I posted my trip to Spain on a few different sites, offering to carry small items for people in Spain who wanted to buy something in the United States and have it delivered to my house. I included a list of the cities I’d be visiting, though in theory I could have brought something and mailed it to anywhere in Spain and still saved the buyer money. The one connection I found was on PiggyBee. This guy needed new shoes and I was visiting his city and could deliver them.
The truth is, I only travel with a carry-on suitcase, so these shoes take up quite a bit of my luggage space. Because of my small luggage, carrying stuff for other people is low on my list of travel priorities. But in the interests of experiencing this delivery aspect of the travel-related sharing economy I decided to give it a try. On some of the websites you can earn money by delivering stuff, but on PiggyBee they focus on non-monetary rewards. The guy who wanted these shoes was offering transportation from the airport/train station (something I didn’t need), and also offered to put together a list of things to do in Granada (something I also didn’t really need). So I figured I was just doing this for the experience and generally as a good deed.
Because Granada is one of the last cities on my Spain trip, I briefly considered just mailing the shoes to the buyer from my first city in Spain. I mentioned this to him and he offered to pay postage and gave me instructions on how to do it. But in Barcelona I didn’t feel like going to a post office, and my suitcase had enough room to keep the shoes with me, so they’ve done a little tour of the country en route to their new owner.
I could have made off with this guy’s shoes and he would have had no recourse. PiggyBee just connects travelers and buyers via email, they don’t facilitate the purchases or offer any sort of insurance. So there was a significant element of trust in paying for shoes that were mailed to an address I gave him after just a few emails confirming my ability to deliver them.

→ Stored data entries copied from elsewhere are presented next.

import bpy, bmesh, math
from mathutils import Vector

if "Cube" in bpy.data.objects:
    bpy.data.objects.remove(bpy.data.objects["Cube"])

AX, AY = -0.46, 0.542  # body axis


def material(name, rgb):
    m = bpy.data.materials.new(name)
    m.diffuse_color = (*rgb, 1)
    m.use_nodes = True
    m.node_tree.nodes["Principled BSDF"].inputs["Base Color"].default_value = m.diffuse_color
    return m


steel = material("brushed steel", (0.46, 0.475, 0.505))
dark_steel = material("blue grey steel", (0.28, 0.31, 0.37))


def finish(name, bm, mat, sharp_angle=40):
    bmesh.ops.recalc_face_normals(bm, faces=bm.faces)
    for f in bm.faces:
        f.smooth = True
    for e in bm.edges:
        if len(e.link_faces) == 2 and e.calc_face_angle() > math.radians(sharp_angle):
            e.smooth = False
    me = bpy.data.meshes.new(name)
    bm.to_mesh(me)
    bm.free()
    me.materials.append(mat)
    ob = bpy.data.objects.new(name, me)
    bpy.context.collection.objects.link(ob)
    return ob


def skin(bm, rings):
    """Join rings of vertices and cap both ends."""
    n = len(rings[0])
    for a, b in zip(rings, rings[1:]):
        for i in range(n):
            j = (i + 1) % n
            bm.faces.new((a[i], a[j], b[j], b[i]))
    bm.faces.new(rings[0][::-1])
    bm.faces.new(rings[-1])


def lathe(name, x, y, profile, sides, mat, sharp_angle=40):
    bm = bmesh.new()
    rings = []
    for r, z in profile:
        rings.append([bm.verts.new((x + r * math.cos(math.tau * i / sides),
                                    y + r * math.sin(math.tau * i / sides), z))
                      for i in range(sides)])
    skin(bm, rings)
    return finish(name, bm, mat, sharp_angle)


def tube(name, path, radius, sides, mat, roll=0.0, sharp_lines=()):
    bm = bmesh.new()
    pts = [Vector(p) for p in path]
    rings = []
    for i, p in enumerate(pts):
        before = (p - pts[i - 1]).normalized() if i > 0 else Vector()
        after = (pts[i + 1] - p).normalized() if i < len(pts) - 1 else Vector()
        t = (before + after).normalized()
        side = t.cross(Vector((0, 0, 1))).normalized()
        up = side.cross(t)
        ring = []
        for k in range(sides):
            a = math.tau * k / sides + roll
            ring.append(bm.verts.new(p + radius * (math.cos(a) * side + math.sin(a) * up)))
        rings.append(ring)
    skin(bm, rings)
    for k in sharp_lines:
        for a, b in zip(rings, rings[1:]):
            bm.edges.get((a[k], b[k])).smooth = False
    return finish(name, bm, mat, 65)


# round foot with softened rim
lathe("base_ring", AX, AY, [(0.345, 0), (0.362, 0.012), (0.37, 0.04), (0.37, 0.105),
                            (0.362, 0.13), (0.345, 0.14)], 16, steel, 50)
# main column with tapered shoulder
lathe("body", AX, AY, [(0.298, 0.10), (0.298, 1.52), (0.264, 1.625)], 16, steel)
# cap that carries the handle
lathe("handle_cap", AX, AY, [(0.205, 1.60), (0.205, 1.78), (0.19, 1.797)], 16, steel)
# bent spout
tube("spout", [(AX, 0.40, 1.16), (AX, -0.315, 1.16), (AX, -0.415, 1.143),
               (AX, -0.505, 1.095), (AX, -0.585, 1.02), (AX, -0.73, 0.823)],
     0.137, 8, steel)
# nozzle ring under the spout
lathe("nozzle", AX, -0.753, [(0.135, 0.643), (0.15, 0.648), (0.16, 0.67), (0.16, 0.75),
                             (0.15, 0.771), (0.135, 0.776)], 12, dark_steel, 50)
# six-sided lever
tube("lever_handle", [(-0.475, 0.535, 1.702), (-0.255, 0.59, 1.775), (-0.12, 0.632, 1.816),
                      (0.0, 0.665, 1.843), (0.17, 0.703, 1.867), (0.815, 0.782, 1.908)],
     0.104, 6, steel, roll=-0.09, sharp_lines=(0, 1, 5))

This story has an even happier ending than just some shoes ending up in the hands of a runner who saved some money. A few days before arriving in Granada my home exchange host mentioned that we should get tickets to the Alhambra in advance because it sells out. So I went online to do that, and found that there were no tickets left for advance purchase. lt’s possible to get same day tickets, but you have to go stand in a long line at 7:30 in the morning, and it’s not a sure thing you’ll get one. So I sent a message to my shoe guy, asking if he knew any other way to get tickets. He said he’d work on it. When we met for shoe delivery he informed me that we had tickets for the next day and could just show ID to pick them up. Yay! This was definitely a win-win sharing economy transaction.